Practices with low uptake of seasonal flu jabs may miss out on thousands of pounds in funding because they will struggle to hit targets for swine flu jabs.
Under the deal struck last week, practices receive a basic £5.25 per swine flu jab administered. But to trigger extra benefits, GPs must give the jabs to at least 3 per cent more at-risk patients than last year's UK average uptake of seasonal flu jabs.
The 2008 uptake rate was 73.5 per cent in over-65s and 47.2 per cent in at-risk groups.
Only practices whose swine flu uptake is at least 3 per cent ahead of these levels will have their PE7 and PE8 patient experience QOF targets lowered.
Practices that achieve this level of uptake earn a 10 per cent drop in the upper thresholds and 20 per cent in the lower thresholds for PE7 and PE8.
If practices perform the same as last year, lowering the upper threshold of the PE8 indicator by 10 per cent will more than double the number of practices scoring top marks, worth £4,437 to an average-sized surgery.
But RCGP immunisation spokesman Dr George Kassianos warned the swine flu vaccination was far tougher to deliver than seasonal flu jabs.
It is time-consuming to administer, and practices will struggle to get patients in for both doses, especially in areas with traditionally low uptake of flu jabs, he said.
'Don't expect your nurses and doctors to be able to do as many as the annual influenza vaccination,' Dr Kassianos warned.
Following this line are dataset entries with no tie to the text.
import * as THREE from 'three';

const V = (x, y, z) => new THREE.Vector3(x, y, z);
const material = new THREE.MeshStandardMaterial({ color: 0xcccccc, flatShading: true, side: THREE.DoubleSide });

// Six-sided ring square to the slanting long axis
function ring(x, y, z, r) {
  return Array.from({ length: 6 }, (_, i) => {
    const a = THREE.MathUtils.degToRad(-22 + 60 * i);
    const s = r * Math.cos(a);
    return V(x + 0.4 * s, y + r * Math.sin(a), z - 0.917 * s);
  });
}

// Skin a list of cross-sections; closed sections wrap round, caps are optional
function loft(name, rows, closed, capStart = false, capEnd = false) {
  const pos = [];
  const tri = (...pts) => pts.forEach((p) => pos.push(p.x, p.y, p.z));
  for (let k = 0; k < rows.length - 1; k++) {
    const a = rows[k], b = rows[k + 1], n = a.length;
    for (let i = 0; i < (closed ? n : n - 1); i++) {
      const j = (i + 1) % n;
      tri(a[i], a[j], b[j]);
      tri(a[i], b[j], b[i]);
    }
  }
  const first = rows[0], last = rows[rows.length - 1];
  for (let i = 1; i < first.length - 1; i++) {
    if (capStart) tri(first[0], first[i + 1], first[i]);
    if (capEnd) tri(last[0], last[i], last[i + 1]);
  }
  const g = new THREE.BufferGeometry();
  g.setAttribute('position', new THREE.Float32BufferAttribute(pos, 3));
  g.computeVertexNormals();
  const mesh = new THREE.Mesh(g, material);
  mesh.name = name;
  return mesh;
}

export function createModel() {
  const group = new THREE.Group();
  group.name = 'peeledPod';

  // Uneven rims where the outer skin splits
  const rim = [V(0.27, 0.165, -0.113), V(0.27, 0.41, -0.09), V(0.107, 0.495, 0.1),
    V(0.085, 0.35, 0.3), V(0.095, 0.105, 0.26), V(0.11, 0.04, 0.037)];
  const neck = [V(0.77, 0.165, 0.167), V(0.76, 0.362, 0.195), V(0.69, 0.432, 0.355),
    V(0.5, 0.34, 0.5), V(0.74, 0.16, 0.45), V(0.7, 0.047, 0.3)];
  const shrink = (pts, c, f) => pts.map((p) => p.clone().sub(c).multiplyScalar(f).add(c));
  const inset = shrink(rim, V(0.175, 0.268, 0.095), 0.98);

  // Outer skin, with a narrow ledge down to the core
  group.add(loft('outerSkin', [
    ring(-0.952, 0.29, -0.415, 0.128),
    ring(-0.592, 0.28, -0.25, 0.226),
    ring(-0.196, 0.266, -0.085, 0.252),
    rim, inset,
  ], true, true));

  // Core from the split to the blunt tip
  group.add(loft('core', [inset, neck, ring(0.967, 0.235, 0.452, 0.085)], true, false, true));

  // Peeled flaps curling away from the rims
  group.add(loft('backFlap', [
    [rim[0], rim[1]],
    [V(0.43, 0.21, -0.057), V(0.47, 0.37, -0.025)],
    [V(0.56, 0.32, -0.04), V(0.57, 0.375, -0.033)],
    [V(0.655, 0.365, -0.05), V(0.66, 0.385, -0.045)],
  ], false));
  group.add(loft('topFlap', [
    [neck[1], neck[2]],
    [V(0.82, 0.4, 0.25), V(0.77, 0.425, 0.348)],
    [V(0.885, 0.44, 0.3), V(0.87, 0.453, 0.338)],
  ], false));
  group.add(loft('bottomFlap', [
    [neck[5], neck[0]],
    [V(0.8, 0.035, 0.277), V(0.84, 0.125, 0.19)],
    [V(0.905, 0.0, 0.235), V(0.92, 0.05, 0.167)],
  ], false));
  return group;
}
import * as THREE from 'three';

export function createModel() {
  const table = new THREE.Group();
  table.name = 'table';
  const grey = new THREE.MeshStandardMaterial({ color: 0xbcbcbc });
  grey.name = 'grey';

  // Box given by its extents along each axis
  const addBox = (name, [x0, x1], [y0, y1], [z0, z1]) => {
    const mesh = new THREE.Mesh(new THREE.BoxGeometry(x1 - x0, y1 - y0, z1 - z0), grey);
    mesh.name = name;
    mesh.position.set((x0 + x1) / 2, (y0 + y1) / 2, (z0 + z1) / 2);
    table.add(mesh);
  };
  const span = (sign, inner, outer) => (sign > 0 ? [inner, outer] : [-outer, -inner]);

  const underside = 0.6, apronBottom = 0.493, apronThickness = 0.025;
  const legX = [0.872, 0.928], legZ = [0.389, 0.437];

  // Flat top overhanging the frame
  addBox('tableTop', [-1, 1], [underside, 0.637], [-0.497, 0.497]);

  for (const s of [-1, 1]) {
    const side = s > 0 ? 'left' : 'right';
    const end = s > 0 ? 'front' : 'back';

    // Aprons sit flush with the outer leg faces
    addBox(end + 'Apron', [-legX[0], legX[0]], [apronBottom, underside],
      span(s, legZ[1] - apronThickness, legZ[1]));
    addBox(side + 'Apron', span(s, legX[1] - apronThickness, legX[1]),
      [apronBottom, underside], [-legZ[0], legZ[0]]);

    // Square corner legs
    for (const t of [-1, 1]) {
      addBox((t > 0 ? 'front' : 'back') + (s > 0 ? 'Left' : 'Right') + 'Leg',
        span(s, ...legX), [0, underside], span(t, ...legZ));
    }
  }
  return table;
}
'Many inner-city practices have difficulty with uptake and there needs to be a national campaign to tell people to get immunised,' he said.
GPC chairman Dr Laurence Buckman estimated that an average-sized practice's vaccination workload would take one nurse four to six weeks.
He also accused the DoH of spreading rumours about GPs demanding large fees to deliver the vaccine, to weaken the GPC's negotiating position.
GPs have also expressed concern that details of criteria for QOF suspension and payments for practices unable to maintain services are yet to emerge.
Negotiations to help practices overburdened by swine flu are ongoing, said GPC swine flu lead Dr Peter Holden. 'The first thing to do was get the vaccine sorted.'